___ Task inputs ___

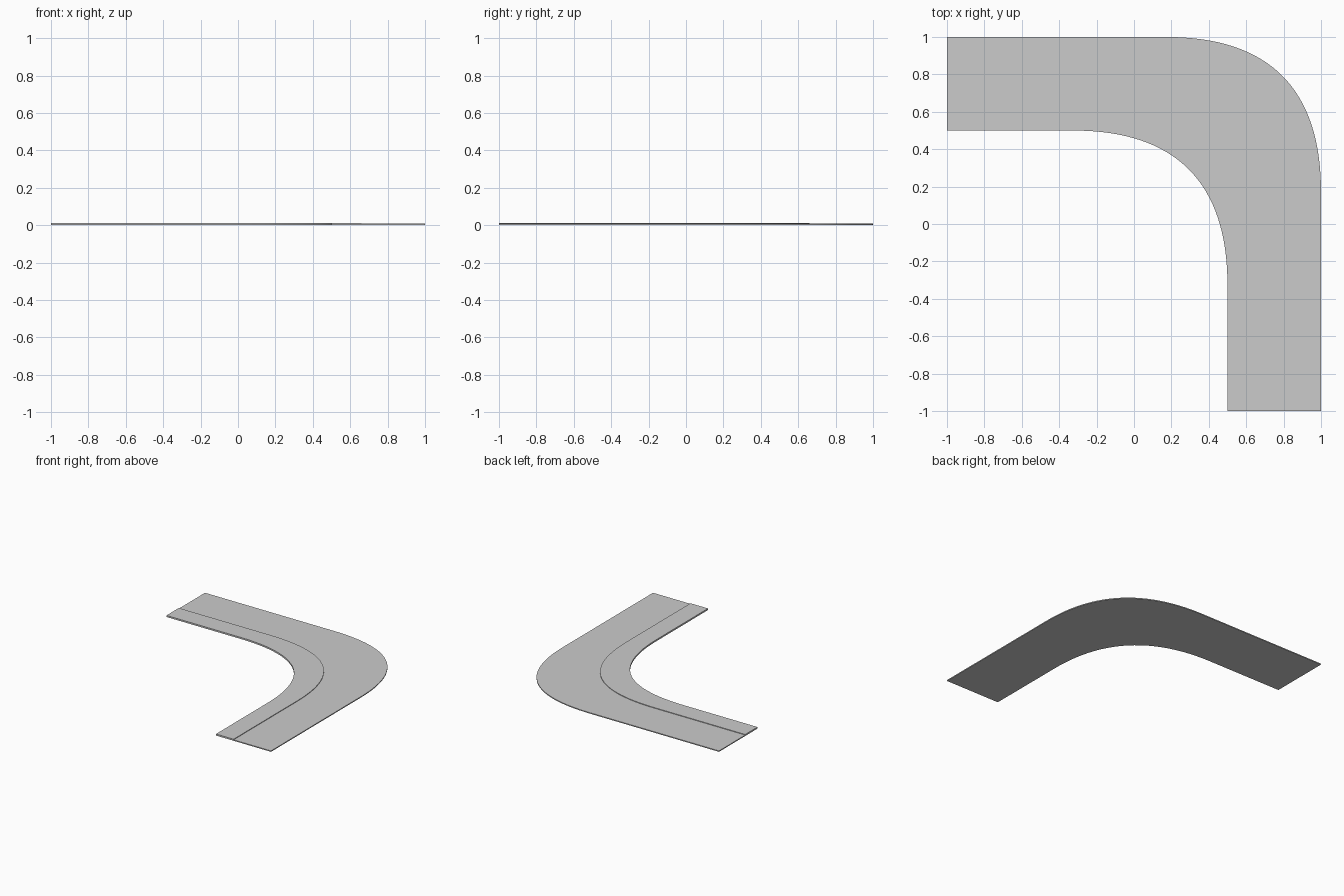
import bpy, bmesh

if "Cube" in bpy.data.objects:
    bpy.data.objects.remove(bpy.data.objects["Cube"])

STEPS = 32
grey = bpy.data.materials.new("light grey")
grey.diffuse_color = (0.6, 0.6, 0.6, 1)
grey.use_nodes = True
grey.node_tree.nodes["Principled BSDF"].inputs["Base Color"].default_value = grey.diffuse_color


def bend_line(edge):
    """Line from the left end to the front end, rounded at the corner."""
    r, k = 0.83, 0.667
    c = edge - r
    pts = [(-1.0, edge)]
    for i in range(STEPS + 1):
        t = i / STEPS
        u = 1 - t
        far = u**3 + 3 * u * u * t + 3 * u * t * t * k
        near = 3 * u * u * t * k + 3 * u * t * t + t**3
        pts.append((c + r * near, c + r * far))
    pts.append((edge, -1.0))
    return pts


def build(name, section):
    """Sweep a closed (offset, height) cross-section round the bend."""
    bm = bmesh.new()
    rails = [[bm.verts.new((x, y, z)) for x, y in bend_line(e)] for e, z in section]
    n = len(rails)
    for a in range(n):
        p, q = rails[a], rails[(a + 1) % n]
        for i in range(len(p) - 1):
            bm.faces.new((p[i], p[i + 1], q[i + 1], q[i]))
    for end in (0, -1):
        bm.faces.new([r[end] for r in rails])
    bmesh.ops.recalc_face_normals(bm, faces=bm.faces[:])
    me = bpy.data.meshes.new(name)
    bm.to_mesh(me)
    bm.free()
    me.materials.append(grey)
    ob = bpy.data.objects.new(name, me)
    bpy.context.collection.objects.link(ob)
    bpy.context.view_layer.objects.active = ob
    ob.select_set(True)
    bpy.ops.object.shade_smooth_by_angle()
    ob.select_set(False)


# raised inner strip and lower outer lane in one stepped slab
build("curved_path", [(0.5, 0), (1.0, 0), (1.0, 0.008),
                      (0.66, 0.008), (0.66, 0.013), (0.5, 0.013)])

___

» Description of the task
Repeat each entry exactly as it appears; skip any picture.

» Solution below
import bpy, bmesh

if "Cube" in bpy.data.objects:
    bpy.data.objects.remove(bpy.data.objects["Cube"])

STEPS = 32
grey = bpy.data.materials.new("light grey")
grey.diffuse_color = (0.6, 0.6, 0.6, 1)
grey.use_nodes = True
grey.node_tree.nodes["Principled BSDF"].inputs["Base Color"].default_value = grey.diffuse_color


def bend_line(edge):
    """Line from the left end to the front end, rounded at the corner."""
    r, k = 0.83, 0.667
    c = edge - r
    pts = [(-1.0, edge)]
    for i in range(STEPS + 1):
        t = i / STEPS
        u = 1 - t
        far = u**3 + 3 * u * u * t + 3 * u * t * t * k
        near = 3 * u * u * t * k + 3 * u * t * t + t**3
        pts.append((c + r * near, c + r * far))
    pts.append((edge, -1.0))
    return pts


def build(name, section):
    """Sweep a closed (offset, height) cross-section round the bend."""
    bm = bmesh.new()
    rails = [[bm.verts.new((x, y, z)) for x, y in bend_line(e)] for e, z in section]
    n = len(rails)
    for a in range(n):
        p, q = rails[a], rails[(a + 1) % n]
        for i in range(len(p) - 1):
            bm.faces.new((p[i], p[i + 1], q[i + 1], q[i]))
    for end in (0, -1):
        bm.faces.new([r[end] for r in rails])
    bmesh.ops.recalc_face_normals(bm, faces=bm.faces[:])
    me = bpy.data.meshes.new(name)
    bm.to_mesh(me)
    bm.free()
    me.materials.append(grey)
    ob = bpy.data.objects.new(name, me)
    bpy.context.collection.objects.link(ob)
    bpy.context.view_layer.objects.active = ob
    ob.select_set(True)
    bpy.ops.object.shade_smooth_by_angle()
    ob.select_set(False)


# raised inner strip and lower outer lane in one stepped slab
build("curved_path", [(0.5, 0), (1.0, 0), (1.0, 0.008),
                      (0.66, 0.008), (0.66, 0.013), (0.5, 0.013)])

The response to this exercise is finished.